The team developed several demonstration apps for ViBand, including the use of hand gestures in the area around the watch to control apps on the watch.

The team is set to present a paper at the Association for Computing Machinery’s User Interface Software and Technology (ACM UIST) Symposium in Tokyo this week. (IANS)

  • Diksha Arya

    Well, a smartwatch capable of tuning my guitar would be awesome..

  • Antara

    A “smart” invention indeed!

  • Ruchika Kumari

    Sounds interesting. I think everyone want this smartwatch with them.

Next Story

Do You Know What All Activities Your Smartwatch Can Sense?

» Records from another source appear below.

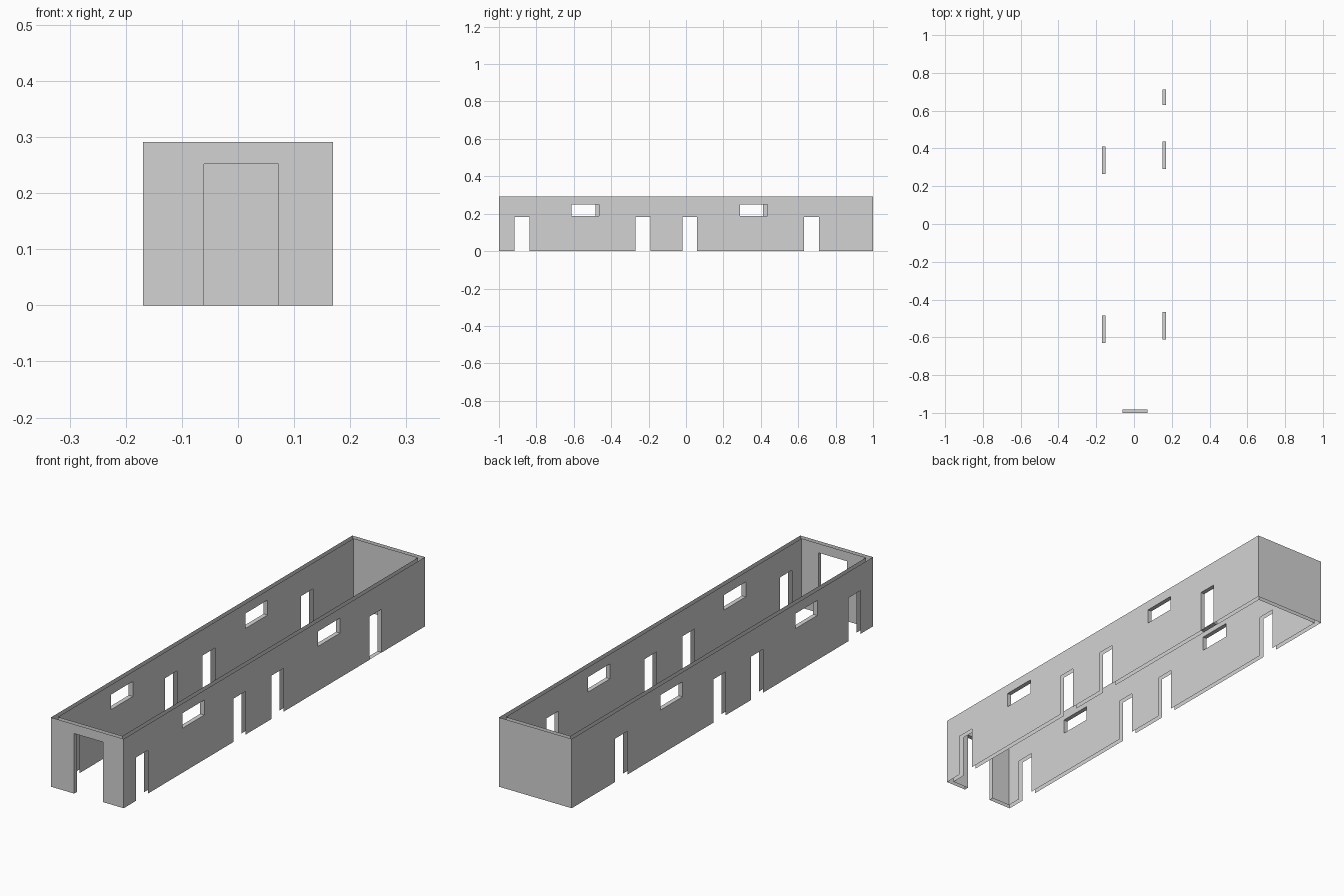
import bpy, bmesh

if "Cube" in bpy.data.objects:
    bpy.data.objects.remove(bpy.data.objects["Cube"])

mat = bpy.data.materials.new("plain grey")
mat.diffuse_color = (0.65, 0.65, 0.65, 1)
mat.use_nodes = True
mat.node_tree.nodes["Principled BSDF"].inputs["Base Color"].default_value = mat.diffuse_color

X, Y, H, T = 0.169, 1.0, 0.291, 0.019      # half width, half length, height, wall thickness
DOOR_TOP, WIN_LOW, WIN_TOP = 0.182, 0.187, 0.25

doors = [(c - 0.04, c + 0.04, 0, DOOR_TOP) for c in (-0.878, -0.231, 0.02, 0.671)]
right_windows = [(c - 0.073, c + 0.073, WIN_LOW, WIN_TOP) for c in (-0.538, 0.363)]
left_windows = [(c - 0.073, c + 0.073, WIN_LOW, WIN_TOP) for c in (-0.557, 0.338)]
entrance = (-0.061, 0.072, 0, 0.252)
framed_door = (0.631, 0.711, 0.001, DOOR_TOP)


def finish(name, bm):
    bmesh.ops.remove_doubles(bm, verts=bm.verts, dist=1e-5)
    me = bpy.data.meshes.new(name)
    bm.to_mesh(me)
    bm.free()
    me.materials.append(mat)
    bpy.context.collection.objects.link(bpy.data.objects.new(name, me))


def place(axis, d, u, z):
    """Point on a wall plane: axis 'x' means the plane x = d."""
    return (d, u, z) if axis == 'x' else (u, d, z)


def sheet(bm, axis, d, half, holes, normal_sign):
    """Flat sheet split along the opening edges, with the openings left out."""
    us = sorted({-half, half, *(v for h in holes for v in h[:2])})
    zs = sorted({0, H, *(v for h in holes for v in h[2:])})
    flip = (normal_sign > 0) != (axis == 'x')
    for u0, u1 in zip(us, us[1:]):
        for z0, z1 in zip(zs, zs[1:]):
            um, zm = (u0 + u1) / 2, (z0 + z1) / 2
            if any(a < um < b and c < zm < e for a, b, c, e in holes):
                continue
            vs = [bm.verts.new(place(axis, d, u, z))
                  for u, z in ((u0, z0), (u1, z0), (u1, z1), (u0, z1))]
            bm.faces.new(vs[::-1] if flip else vs)


def liner(bm, axis, d0, d1, hole, sill=True):
    """Reveal faces joining the two sheets around an opening."""
    a, b, c, e = hole
    loop = [(a, c), (a, e), (b, e), (b, c)]
    sides = list(zip(loop, loop[1:] + loop[:1]))
    for p, q in sides if sill else sides[:3]:
        vs = [bm.verts.new(place(axis, *v)) for v in
              ((d0, *p), (d0, *q), (d1, *q), (d1, *p))]
        # face into the opening
        f = bm.faces.new(vs)
        f.normal_update()
        to_mid = [m - n for m, n in zip(place(axis, (d0 + d1) / 2, (a + b) / 2, (c + e) / 2),
                                        f.calc_center_median())]
        if sum(m * n for m, n in zip(to_mid, f.normal)) < 0:
            f.normal_flip()


def wall(name, axis, sign, holes, lined):
    """Hollow wall: outer and inner sheet, open at top and bottom."""
    out, half = (X, Y) if axis == 'x' else (Y, X)
    bm = bmesh.new()
    sheet(bm, axis, sign * out, half, holes, sign)
    sheet(bm, axis, sign * (out - T), half - T, holes, -sign)
    for h, sill in lined:
        liner(bm, axis, sign * out, sign * (out - T), h, sill)
    finish(name, bm)


# long side walls with doors and windows
wall("right_wall", 'x', 1, doors + right_windows,
     [(w, True) for w in right_windows] + [(framed_door, True)])
wall("left_wall", 'x', -1, doors + left_windows, [(w, True) for w in left_windows])
# end walls
wall("front_wall", 'y', -1, [entrance], [(entrance, False)])
wall("back_wall", 'y', 1, [], [])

Read Here To Find Out!

Apps might alert users to typing habits that could lead to repetitive strain injury (RSI), or assess the onset of motor impairments such as those associated with Parkinson's disease.

0
smartwatch
To reach this conclusion, Harrison and his team began their exploration of hand activity detection by recruiting 50 people to wear specially programmed smartwatches for almost 1,000 hours while going about their daily activities. Pixabay

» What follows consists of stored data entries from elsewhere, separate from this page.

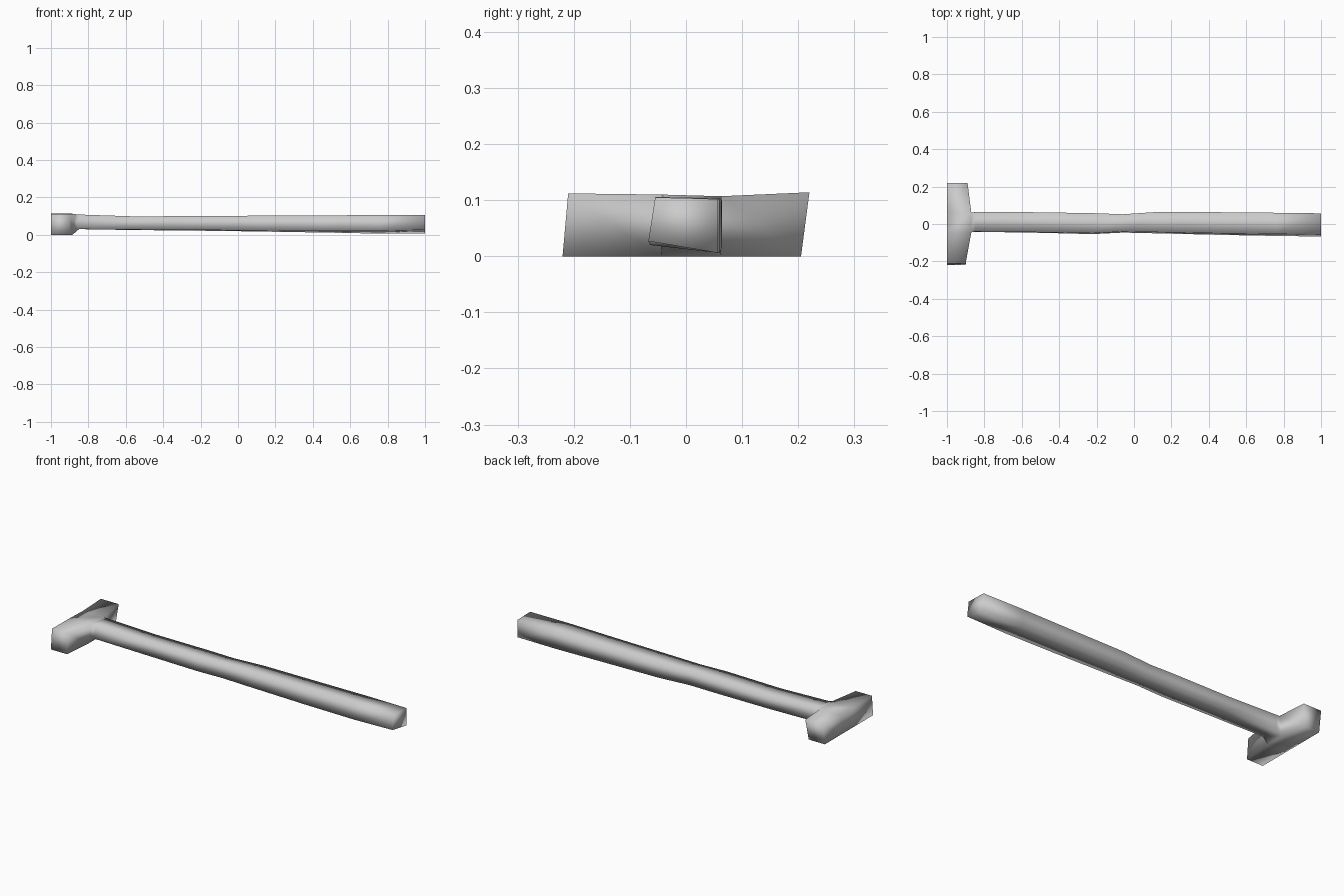
import bpy
import bmesh

cube = bpy.data.objects.get("Cube")
if cube:
    bpy.data.objects.remove(cube)

grey = bpy.data.materials.new("plain_grey")
grey.use_nodes = True
colour = (0.6, 0.6, 0.6, 1)
grey.diffuse_color = colour
grey.node_tree.nodes["Principled BSDF"].inputs["Base Color"].default_value = colour

bm = bmesh.new()


def ring(points):
    return [bm.verts.new(p) for p in points]


def bridge(a, b, skip=None):
    """Join two four-sided rings, leaving one side open if asked."""
    for i in range(4):
        if i != skip:
            j = (i + 1) % 4
            bm.faces.new((a[i], a[j], b[j], b[i]))


# Head: (y at bottom, y at top, inner x at top, inner x at bottom, top z)
head_sections = [
    (-0.22, -0.21, -0.90, -0.90, 0.112),
    (-0.045, -0.045, -0.87, -0.885, 0.110),
    (0.062, 0.062, -0.87, -0.885, 0.107),
    (0.205, 0.22, -0.89, -0.90, 0.114),
]
head = [
    ring([(-1, yb, 0), (-1, yt, zt), (xt, yt, zt), (xb, yb, 0)])
    for yb, yt, xt, xb, zt in head_sections
]
for k in range(3):
    # the middle section stays open on its inner side for the handle
    bridge(head[k], head[k + 1], skip=2 if k == 1 else None)
bm.faces.new(head[0])
bm.faces.new(head[-1])

# Handle: (x, front y, back y, top z, bottom z front, bottom z back)
handle_sections = [
    (-0.85, -0.042, 0.063, 0.108, 0.030, 0.030),
    (-0.55, -0.046, 0.063, 0.098, 0.027, 0.025),
    (-0.22, -0.054, 0.058, 0.100, 0.026, 0.022),
    (-0.06, -0.046, 0.052, 0.101, 0.024, 0.020),
    (0.12, -0.050, 0.064, 0.102, 0.022, 0.017),
    (0.45, -0.058, 0.063, 0.103, 0.020, 0.012),
    (0.76, -0.064, 0.060, 0.106, 0.020, 0.006),
    (1.00, -0.067, 0.057, 0.105, 0.027, 0.006),
]
previous = [head[1][3], head[1][2], head[2][2], head[2][3]]
for x, yf, yb, zt, zf, zb in handle_sections:
    top_front = yf + 0.012 * (x + 1) / 2
    section = ring([(x, yf, zf), (x, top_front, zt), (x, yb, zt - 0.003), (x, yb, zb)])
    bridge(previous, section)
    previous = section
bm.faces.new(previous)

# One welded, softly shaded body
bmesh.ops.recalc_face_normals(bm, faces=bm.faces[:])
for face in bm.faces:
    face.smooth = True
mesh = bpy.data.meshes.new("hammer_head_and_handle")
bm.to_mesh(mesh)
bm.free()
mesh.materials.append(grey)
hammer = bpy.data.objects.new("hammer_head_and_handle", mesh)
bpy.context.collection.objects.link(hammer)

Smartwatches, with a few tweaks, can detect a surprising number of things your hands are doing like helping your spouse with washing dishes, chopping vegetables or petting a dog, say researchers from Carnegie Mellon University.

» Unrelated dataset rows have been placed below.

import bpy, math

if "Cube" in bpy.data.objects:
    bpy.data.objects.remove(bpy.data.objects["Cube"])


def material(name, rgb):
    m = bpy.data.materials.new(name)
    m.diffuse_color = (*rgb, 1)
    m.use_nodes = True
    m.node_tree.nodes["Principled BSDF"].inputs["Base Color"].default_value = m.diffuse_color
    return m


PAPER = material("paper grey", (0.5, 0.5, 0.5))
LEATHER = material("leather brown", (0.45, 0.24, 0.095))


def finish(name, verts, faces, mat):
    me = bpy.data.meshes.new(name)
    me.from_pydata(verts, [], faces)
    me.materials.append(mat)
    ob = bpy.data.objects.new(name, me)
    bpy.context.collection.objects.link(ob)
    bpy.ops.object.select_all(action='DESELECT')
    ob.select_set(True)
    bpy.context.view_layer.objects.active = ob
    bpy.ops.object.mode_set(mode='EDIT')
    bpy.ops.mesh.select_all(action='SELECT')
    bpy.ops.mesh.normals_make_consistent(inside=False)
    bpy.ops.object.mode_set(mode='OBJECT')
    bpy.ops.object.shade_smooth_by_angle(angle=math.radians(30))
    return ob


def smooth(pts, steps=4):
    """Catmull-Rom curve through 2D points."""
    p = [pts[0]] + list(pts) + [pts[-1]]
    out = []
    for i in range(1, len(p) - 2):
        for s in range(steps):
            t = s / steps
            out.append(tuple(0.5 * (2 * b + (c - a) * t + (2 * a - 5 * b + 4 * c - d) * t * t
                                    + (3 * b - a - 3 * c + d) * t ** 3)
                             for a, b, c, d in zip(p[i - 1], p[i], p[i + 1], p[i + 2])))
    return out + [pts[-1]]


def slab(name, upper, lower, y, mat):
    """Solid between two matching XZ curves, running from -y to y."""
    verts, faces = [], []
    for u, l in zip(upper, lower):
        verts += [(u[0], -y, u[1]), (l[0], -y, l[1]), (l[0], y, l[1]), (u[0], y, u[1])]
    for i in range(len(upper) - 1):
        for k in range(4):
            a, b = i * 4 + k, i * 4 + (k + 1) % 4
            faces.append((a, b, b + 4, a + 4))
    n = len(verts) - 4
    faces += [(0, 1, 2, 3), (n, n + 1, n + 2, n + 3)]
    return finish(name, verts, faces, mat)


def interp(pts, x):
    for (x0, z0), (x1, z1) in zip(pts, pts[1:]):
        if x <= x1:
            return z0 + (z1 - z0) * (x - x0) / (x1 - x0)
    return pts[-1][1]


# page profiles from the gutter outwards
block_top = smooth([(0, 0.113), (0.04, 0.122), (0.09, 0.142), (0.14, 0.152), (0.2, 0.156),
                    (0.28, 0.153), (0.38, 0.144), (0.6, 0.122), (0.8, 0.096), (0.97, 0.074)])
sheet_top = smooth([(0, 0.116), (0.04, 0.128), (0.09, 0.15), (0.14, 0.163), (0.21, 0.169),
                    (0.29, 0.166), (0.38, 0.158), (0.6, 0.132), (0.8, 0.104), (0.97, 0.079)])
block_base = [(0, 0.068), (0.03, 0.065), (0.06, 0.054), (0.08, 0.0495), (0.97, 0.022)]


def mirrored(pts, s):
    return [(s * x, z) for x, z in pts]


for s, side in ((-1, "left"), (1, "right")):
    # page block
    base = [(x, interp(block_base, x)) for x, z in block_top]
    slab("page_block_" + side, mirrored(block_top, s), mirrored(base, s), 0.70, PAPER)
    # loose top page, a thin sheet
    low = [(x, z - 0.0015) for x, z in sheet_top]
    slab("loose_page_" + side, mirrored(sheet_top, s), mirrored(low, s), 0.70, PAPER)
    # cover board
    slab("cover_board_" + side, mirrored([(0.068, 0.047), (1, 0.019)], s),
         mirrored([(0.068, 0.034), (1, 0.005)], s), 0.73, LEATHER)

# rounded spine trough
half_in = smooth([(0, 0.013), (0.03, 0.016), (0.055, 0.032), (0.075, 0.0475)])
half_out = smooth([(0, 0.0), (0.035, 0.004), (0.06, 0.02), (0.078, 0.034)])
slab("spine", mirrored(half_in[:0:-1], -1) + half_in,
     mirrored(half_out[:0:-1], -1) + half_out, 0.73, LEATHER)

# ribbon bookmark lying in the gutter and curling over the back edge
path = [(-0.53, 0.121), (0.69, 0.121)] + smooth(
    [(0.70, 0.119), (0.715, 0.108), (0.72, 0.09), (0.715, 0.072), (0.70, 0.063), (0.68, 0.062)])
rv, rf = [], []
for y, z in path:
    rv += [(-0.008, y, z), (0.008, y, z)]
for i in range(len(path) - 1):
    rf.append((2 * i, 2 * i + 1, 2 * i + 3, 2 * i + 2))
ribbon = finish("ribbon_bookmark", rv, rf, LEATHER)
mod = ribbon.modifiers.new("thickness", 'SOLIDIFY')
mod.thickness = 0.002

By making a few changes to the smartwatch’s operating system, they were able to use its accelerometer to recognise hand motions and, in some cases, bio-acoustic sounds associated with 25 different hand activities at around 95 percent accuracy.

Those 25 activities (including typing on a keyboard, washing dishes, petting a dog, pouring from a pitcher or cutting with scissors) are just the beginning of what might be possible to detect, the researchers said.

“We envision smartwatches as a unique beachhead on the body for capturing rich, everyday activities,” said Chris Harrison, Assistant Professor in Human-Computer Interaction Institute (HCII) at Carnegie.

smartwatch
Sensing hand activity also lends itself to health-related apps — monitoring activities such as brushing teeth, washing hands or smoking a cigarette.
Pixabay

“A wide variety of apps could be made smarter and more context-sensitive if our devices knew the activity of our bodies and hands,” he added.

Just as smartphones now can block text messages while a user is driving, future devices that sense hand activity might learn not to interrupt someone while they are doing certain work with their hands.

Sensing hand activity also lends itself to health-related apps — monitoring activities such as brushing teeth, washing hands or smoking a cigarette.

“Hand-sensing also might be used by apps that provide feedback to users who are learning a new skill, such as playing a musical instrument, or undergoing physical rehabilitation,” the study noted.

Apps might alert users to typing habits that could lead to repetitive strain injury (RSI), or assess the onset of motor impairments such as those associated with Parkinson’s disease.

To reach this conclusion, Harrison and his team began their exploration of hand activity detection by recruiting 50 people to wear specially programmed smartwatches for almost 1,000 hours while going about their daily activities.

dog
Those 25 activities (including typing on a keyboard, washing dishes, petting a dog, pouring from a pitcher or cutting with scissors) are just the beginning of what might be possible to detect, the researchers said.
Pixabay

More than 80 hand activities were labeled in this way, providing a unique dataset.

For now, users must wear the smartwatch on their active arm, rather than the passive (non-dominant) arm where people typically wear wristwatches, for the system to work.

Also Read: Facebook Creating ‘Inequalities’ Through Political Advertisements

Future experiments will explore what events can be detected using the passive arm.

Harrison and HCII PhD student Gierad Laput presented the findings at “CHI 2019”, the Association for Computing Machinery’s conference on human factors in computing systems in Glasgow, Scotland. (IANS)